Should states and counties push back against local governments to crack open more options for housing? Will that be counterproductive? How much do multiyear litigation strategies by “Neighborhood Defenders” affect new housing production in tight markets?
A recent post in the DCist blog written by Ally Schweitzer got a lot of traffic from the housing, transportation and urbanist communities, who debated this nuanced question. A zoning battle ten years ago in the affluent Maryland suburb of Silver Spring was so contentious it’s still hot as a coal today and provides the infrastructure for this debate.

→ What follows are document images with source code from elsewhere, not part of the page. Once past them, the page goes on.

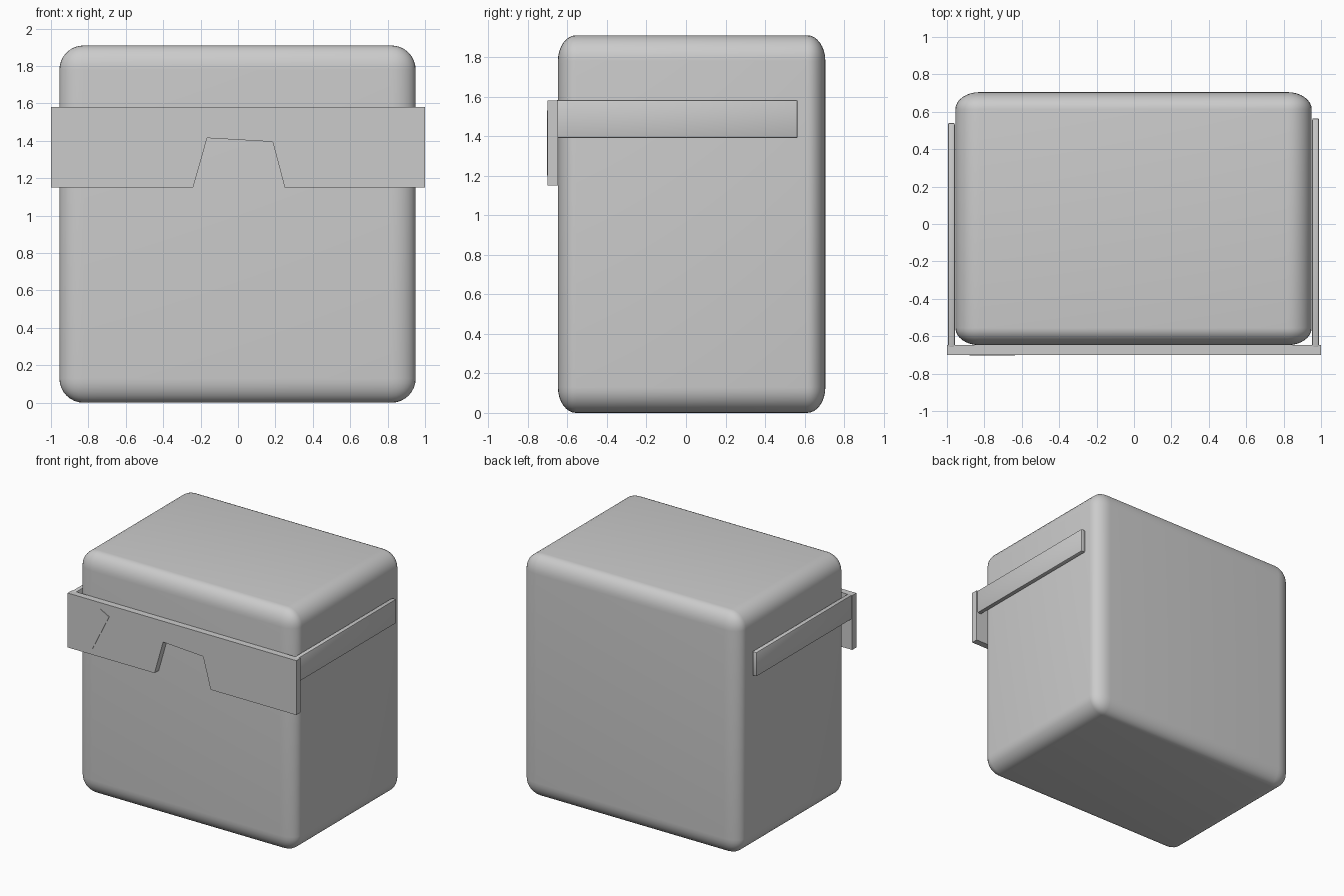
import bpy, bmesh
from mathutils import Vector

if "Cube" in bpy.data.objects:
    bpy.data.objects.remove(bpy.data.objects["Cube"])


def finish(bm, name):
    bmesh.ops.recalc_face_normals(bm, faces=bm.faces)
    me = bpy.data.meshes.new(name)
    bm.to_mesh(me)
    bm.free()
    ob = bpy.data.objects.new(name, me)
    bpy.context.collection.objects.link(ob)
    return ob


def box(name, lo, hi, radius, segments, size=None):
    """Bevelled box; with size, bevel a cube of that size, then stretch it."""
    lo, hi = Vector(lo), Vector(hi)
    dims, mid = hi - lo, (lo + hi) / 2
    start = Vector((size,) * 3) if size else dims
    bm = bmesh.new()
    bmesh.ops.create_cube(bm, size=1)
    bmesh.ops.scale(bm, vec=start, verts=bm.verts)
    bmesh.ops.bevel(bm, geom=bm.edges[:], offset=radius, segments=segments,
                    profile=0.5, affect='EDGES')
    for v in bm.verts:
        v.co = Vector(v.co[i] * dims[i] / start[i] + mid[i] for i in range(3))
    ob = finish(bm, name)
    bpy.ops.object.select_all(action='DESELECT')
    ob.select_set(True)
    bpy.context.view_layer.objects.active = ob
    bpy.ops.object.shade_smooth_by_angle(angle=0.6)
    return ob


def plate(name, profile, y_front, y_back):
    """Front-view outline (x, z) extruded along y."""
    bm = bmesh.new()
    face = bm.faces.new([bm.verts.new((x, y_front, z)) for x, z in profile])
    ext = bmesh.ops.extrude_face_region(bm, geom=[face])
    verts = [g for g in ext['geom'] if isinstance(g, bmesh.types.BMVert)]
    bmesh.ops.translate(bm, vec=(0, y_back - y_front, 0), verts=verts)
    return finish(bm, name)


# Rounded block head, squashed front to back
box("head", (-0.955, -0.648, 0), (0.95, 0.705, 1.91), 0.13, 8, size=1.91)

# Front of the glasses with the nose notch
plate("glasses_front",
      [(-1, 1.15), (-0.24, 1.15), (-0.165, 1.415), (0.185, 1.395),
       (0.25, 1.15), (1, 1.15), (1, 1.58), (-1, 1.58)], -0.70, -0.648)

# Barely raised glare stripe on the left lens
plate("lens_glare",
      [(-0.88, 1.20), (-0.78, 1.20), (-0.635, 1.49), (-0.71, 1.53)],
      -0.704, -0.69)

# Side arms
for side, x0, x1, end in (("left", -0.995, -0.958, 0.54),
                          ("right", 0.953, 0.99, 0.565)):
    box("glasses_arm_" + side, (x0, -0.66, 1.39), (x1, end, 1.582), 0.008, 2)
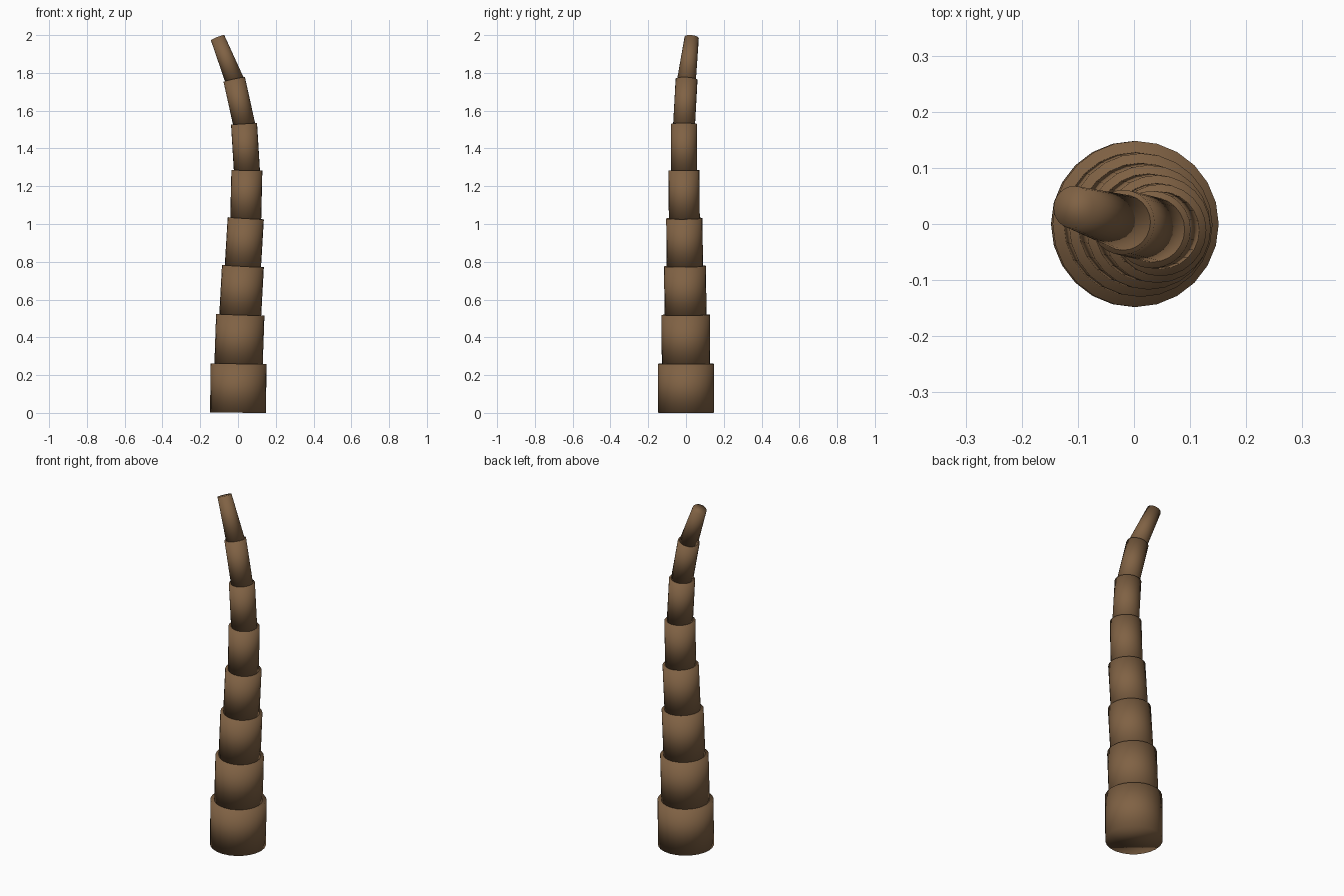
import bpy, bmesh
from mathutils import Vector

if "Cube" in bpy.data.objects:
    bpy.data.objects.remove(bpy.data.objects["Cube"])

SIDES = 24
bark = bpy.data.materials.new("brown bark")
bark.diffuse_color = (0.216, 0.122, 0.058, 1)
bark.use_nodes = True
bark.node_tree.nodes["Principled BSDF"].inputs["Base Color"].default_value = bark.diffuse_color

# Centre line of the curved trunk: one point at every joint
joints = [Vector(p) for p in (
    (0, 0, 0.001), (0.003, 0, 0.26), (0.012, -0.002, 0.519), (0.026, -0.006, 0.777),
    (0.041, -0.009, 1.03), (0.047, -0.011, 1.284), (0.032, -0.010, 1.53),
    (-0.020, 0.003, 1.765), (-0.108, 0.030, 1.986))]
# Bottom and top radius of each segment
radii = [(0.148, 0.148), (0.128, 0.128), (0.111, 0.111), (0.096, 0.096),
         (0.082, 0.082), (0.069, 0.069), (0.058, 0.058), (0.050, 0.038)]


def trunk_segment(i):
    start, end = joints[i], joints[i + 1]
    axis = (end - start).normalized()
    if i:
        start = start - axis * 0.008  # sink slightly into the segment below
    bm = bmesh.new()
    bmesh.ops.create_cone(bm, cap_ends=True, segments=SIDES, radius1=radii[i][0],
                          radius2=radii[i][1], depth=(end - start).length)
    rot = Vector((0, 0, 1)).rotation_difference(axis).to_matrix()
    for v in bm.verts:
        v.co = rot @ v.co + (start + end) / 2
        v.co.z = max(v.co.z, 0)
    for f in bm.faces:
        f.smooth = True
    mesh = bpy.data.meshes.new(f"trunk_segment_{i + 1}")
    bm.to_mesh(mesh)
    bm.free()
    mesh.materials.append(bark)
    bpy.context.collection.objects.link(bpy.data.objects.new(mesh.name, mesh))


# Eight stacked segments, each narrower than the one below
for i in range(len(radii)):
    trunk_segment(i)
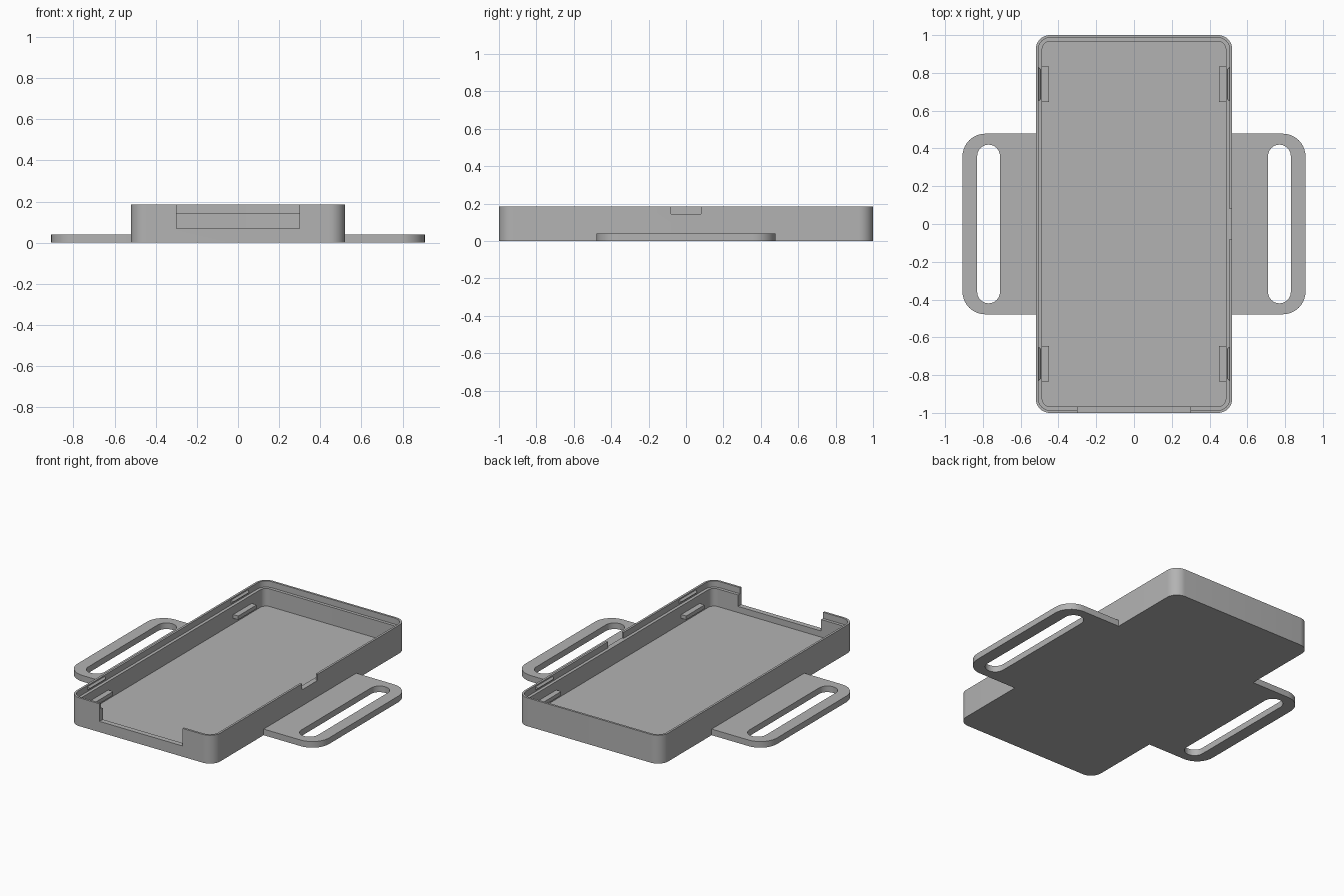
import bpy, bmesh, math

cube = bpy.data.objects.get("Cube")
if cube:
    bpy.data.objects.remove(cube, do_unlink=True)

grey = bpy.data.materials.new("mid grey")
grey.use_nodes = True
grey.diffuse_color = (0.45, 0.45, 0.45, 1)
grey.node_tree.nodes["Principled BSDF"].inputs["Base Color"].default_value = grey.diffuse_color


def add_object(name, bm):
    bmesh.ops.recalc_face_normals(bm, faces=bm.faces)
    mesh = bpy.data.meshes.new(name)
    bm.to_mesh(mesh)
    bm.free()
    obj = bpy.data.objects.new(name, mesh)
    mesh.materials.append(grey)
    bpy.context.collection.objects.link(obj)
    return obj


def rounded_rect(x0, x1, y0, y1, radii, steps=10):
    """Outline with radii in the order right-back, left-back, left-front, right-front."""
    points = []
    corners = [(x1, y1, -1, -1), (x0, y1, 1, -1), (x0, y0, 1, 1), (x1, y0, -1, 1)]
    for i, ((x, y, sx, sy), r) in enumerate(zip(corners, radii)):
        if r == 0:
            points.append((x, y))
            continue
        for k in range(steps + 1):
            a = math.pi / 2 * (i + k / steps)
            points.append((x + sx * r + r * math.cos(a), y + sy * r + r * math.sin(a)))
    return points


def loft(name, sections):
    """Closed solid through a list of (outline, z)."""
    bm = bmesh.new()
    rings = [[bm.verts.new((x, y, z)) for x, y in pts] for pts, z in sections]
    for low, high in zip(rings, rings[1:]):
        n = len(low)
        for i in range(n):
            j = (i + 1) % n
            bm.faces.new((low[i], low[j], high[j], high[i]))
    bm.faces.new(rings[0])
    bm.faces.new(rings[-1])
    return add_object(name, bm)


def box(name, x0, x1, y0, y1, z0, z1):
    pts = rounded_rect(x0, x1, y0, y1, [0] * 4)
    return loft(name, [(pts, z0), (pts, z1)])


def cut(target, cutter):
    mod = target.modifiers.new("cut", "BOOLEAN")
    mod.operation = "DIFFERENCE"
    mod.solver = "EXACT"
    mod.object = cutter
    cutter.hide_render = True
    cutter.hide_viewport = True
    cutter.display_type = "WIRE"


def smooth(obj):
    # Apply the cuts, then smooth the rounded corners only
    bpy.ops.object.select_all(action="DESELECT")
    obj.select_set(True)
    bpy.context.view_layer.objects.active = obj
    for mod in list(obj.modifiers):
        cutter = mod.object
        bpy.ops.object.modifier_apply(modifier=mod.name)
        bpy.data.objects.remove(cutter, do_unlink=True)
    bpy.ops.object.shade_smooth_by_angle(angle=math.radians(30))


# Tray: outer wall, thin rim, rebate step and cavity floor
HEIGHT, STEP, FLOOR = 0.185, 0.145, 0.03


def tray_outline(inset):
    return rounded_rect(inset - 0.52, 0.52 - inset, inset - 1, 1 - inset, [0.075 - inset] * 4)


outer, rim, cavity = tray_outline(0), tray_outline(0.014), tray_outline(0.034)
tray = loft("tray", [(outer, 0), (outer, HEIGHT), (rim, HEIGHT),
                     (rim, STEP), (cavity, STEP), (cavity, FLOOR)])
cut(tray, box("front_opening_cutter", -0.3, 0.3, -1.1, -0.9, 0.07, 0.3))
cut(tray, box("side_notch_cutter", 0.45, 0.6, -0.08, 0.08, STEP, 0.3))
smooth(tray)

for side, s in (("left", 1), ("right", -1)):
    # Strap wing with a long rounded slot
    r = 0.12
    radii = [r, 0, 0, r] if s > 0 else [0, r, r, 0]
    x0, x1 = sorted((s * 0.52, s * 0.908))
    plate = rounded_rect(x0, x1, -0.478, 0.478, radii)
    wing = loft(side + "_strap_wing", [(plate, 0), (plate, 0.04)])
    x0, x1 = sorted((s * 0.71, s * 0.83))
    slot = rounded_rect(x0, x1, -0.42, 0.42, [0.0599] * 4)
    cut(wing, loft(side + "_slot_cutter", [(slot, -0.1), (slot, 0.1)]))
    smooth(wing)

    for end, y in (("back", 0.74), ("front", -0.74)):
        # Retaining ledge on the cavity wall
        x0, x1 = sorted((s * 0.45, s * 0.49))
        box(f"{end}_{side}_ledge", x0, x1, y - 0.095, y + 0.095, 0.065, 0.09)

        # Snap ridge inside the rim, with tapered ends
        bm = bmesh.new()
        ends = []
        for t in (-1, 1):
            ends.append([bm.verts.new((s * x, y + t * h, z)) for x, h, z in
                         ((0.508, 0.09, 0.152), (0.494, 0.08, 0.165), (0.508, 0.09, 0.178))])
            bm.faces.new(ends[-1])
        for i in range(3):
            j = (i + 1) % 3
            bm.faces.new((ends[0][i], ends[0][j], ends[1][j], ends[1][i]))
        add_object(f"{end}_{side}_snap_ridge", bm)
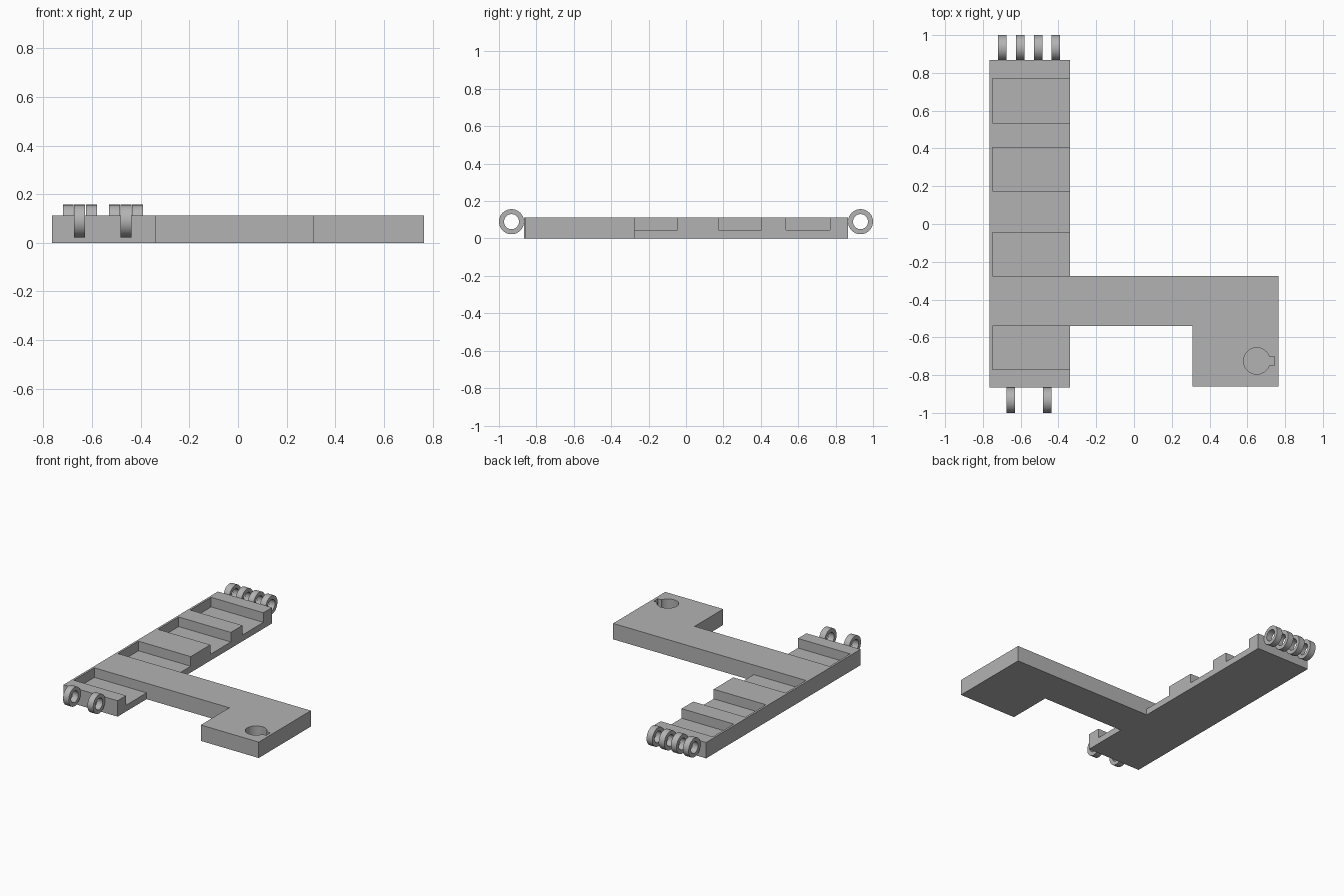
import bpy
import bmesh
import math
from mathutils import Matrix

cube = bpy.data.objects.get("Cube")
if cube:
    bpy.data.objects.remove(cube, do_unlink=True)

grey = bpy.data.materials.new("plain grey")
grey.use_nodes = True
colour = (0.45, 0.45, 0.45, 1)
grey.diffuse_color = colour
grey.node_tree.nodes["Principled BSDF"].inputs["Base Color"].default_value = colour

HEIGHT, FLOOR = 0.113, 0.045
LEFT, RIGHT = -0.765, -0.34
ARM_BACK, ARM_FRONT = -0.275, -0.54


def add_object(name, bm):
    bmesh.ops.recalc_face_normals(bm, faces=bm.faces)
    mesh = bpy.data.meshes.new(name)
    bm.to_mesh(mesh)
    bm.free()
    mesh.materials.append(grey)
    obj = bpy.data.objects.new(name, mesh)
    bpy.context.collection.objects.link(obj)
    return obj


def prism(name, outline, bottom, top):
    bm = bmesh.new()
    face = bm.faces.new([bm.verts.new((x, y, bottom)) for x, y in outline])
    up = bmesh.ops.extrude_face_region(bm, geom=[face])["geom"]
    verts = [v for v in up if isinstance(v, bmesh.types.BMVert)]
    bmesh.ops.translate(bm, verts=verts, vec=(0, 0, top - bottom))
    return add_object(name, bm)


def cut(target, cutter):
    mod = target.modifiers.new(cutter.name, "BOOLEAN")
    mod.operation, mod.solver, mod.object = "DIFFERENCE", "EXACT", cutter
    cutter.hide_render = True
    cutter.hide_set(True)


def hinge_ring(name, x, y, z=0.09, outer=0.067, inner=0.04, width=0.045, sides=48):
    bm = bmesh.new()
    section = [(inner, -width / 2), (outer, -width / 2), (outer, width / 2), (inner, width / 2)]
    verts = [bm.verts.new((w, r, 0)) for r, w in section]
    edges = [bm.edges.new((verts[i], verts[(i + 1) % 4])) for i in range(4)]
    bmesh.ops.spin(bm, geom=verts + edges, cent=(0, 0, 0), axis=(1, 0, 0),
                   angle=math.tau, steps=sides, use_merge=True)
    bmesh.ops.remove_doubles(bm, verts=bm.verts, dist=0.0001)
    bm.transform(Matrix.Translation((x, y, z)))
    return add_object(name, bm)


# Main plate: long strip, side arm and end pad in one outline
plate = prism("plate", [
    (LEFT, -0.865), (RIGHT, -0.865), (RIGHT, ARM_FRONT), (0.31, ARM_FRONT),
    (0.31, -0.86), (0.765, -0.86), (0.765, ARM_BACK), (RIGHT, ARM_BACK),
    (RIGHT, 0.867), (LEFT, 0.867)], 0, HEIGHT)

# Pockets open on the strip's inner side
pockets = [(-0.77, ARM_FRONT), (ARM_BACK, -0.045), (0.175, 0.405), (0.535, 0.77)]
for i, (y0, y1) in enumerate(pockets):
    x0, x1 = -0.75, RIGHT + 0.05
    cut(plate, prism(f"pocket_cutter_{i + 1}",
                     [(x0, y0), (x1, y0), (x1, y1), (x0, y1)], FLOOR, HEIGHT + 0.1))

# Keyhole in the end pad: round hole with a small notch
hole_x, hole_y, radius, notch = 0.65, -0.725, 0.07, 0.023
start = math.asin(notch / radius)
keyhole = [(0.745, hole_y - notch), (0.745, hole_y + notch)]
for i in range(41):
    a = start + (math.tau - 2 * start) * i / 40
    keyhole.append((hole_x + radius * math.cos(a), hole_y + radius * math.sin(a)))
cut(plate, prism("keyhole_cutter", keyhole, FLOOR, HEIGHT + 0.1))

# Hinge rings on both ends of the strip
rings = [hinge_ring(f"front_hinge_ring_{i + 1}", x, -0.933) for i, x in enumerate((-0.652, -0.46))]
rings += [hinge_ring(f"back_hinge_ring_{i + 1}", -0.698 + i * 0.095, 0.933) for i in range(4)]

# Smooth round walls, sharp corners
bpy.ops.object.select_all(action="DESELECT")
for obj in rings + [o for o in bpy.context.collection.objects if o.name == "keyhole_cutter"]:
    if obj.visible_get():
        obj.select_set(True)
        bpy.context.view_layer.objects.active = obj
bpy.ops.object.shade_smooth_by_angle(angle=math.radians(30))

“Fights like this play out every day in cities and suburbs across the country, “ Schweitzer wrote. “But in the D.C. region, where local governments are struggling to address a severe housing shortage that is driving up prices, elected officials are under growing pressure to push back against civically engaged homeowners who mobilize against new housing construction. Montgomery County, an affluent D.C. suburb that has experienced transformative growth and demographic change in the last 30 years, exemplifies how hard that can be.”
Jenny Schuetz, a senior fellow at the Brookings Institution who examines the national housing shortage in her book Fixer-Upper: How to Repair America’s Broken Housing Systems, told Schweitzer: “We have this system where local governments are the gatekeepers for new housing production…local governments, in turn, have outsourced a lot of their authority to existing residents, so existing homeowners in particular have essentially veto power over proposals to build new housing.”
Upzoned host Abby Kinney and her guest, Strong Towns Content Manager Jay Stange, discuss how to respect local neighborhood’s choices about where and how new housing options should be considered in tight markets. Top down solutions rarely work, but change has to be greater than zero or communities will stagnate.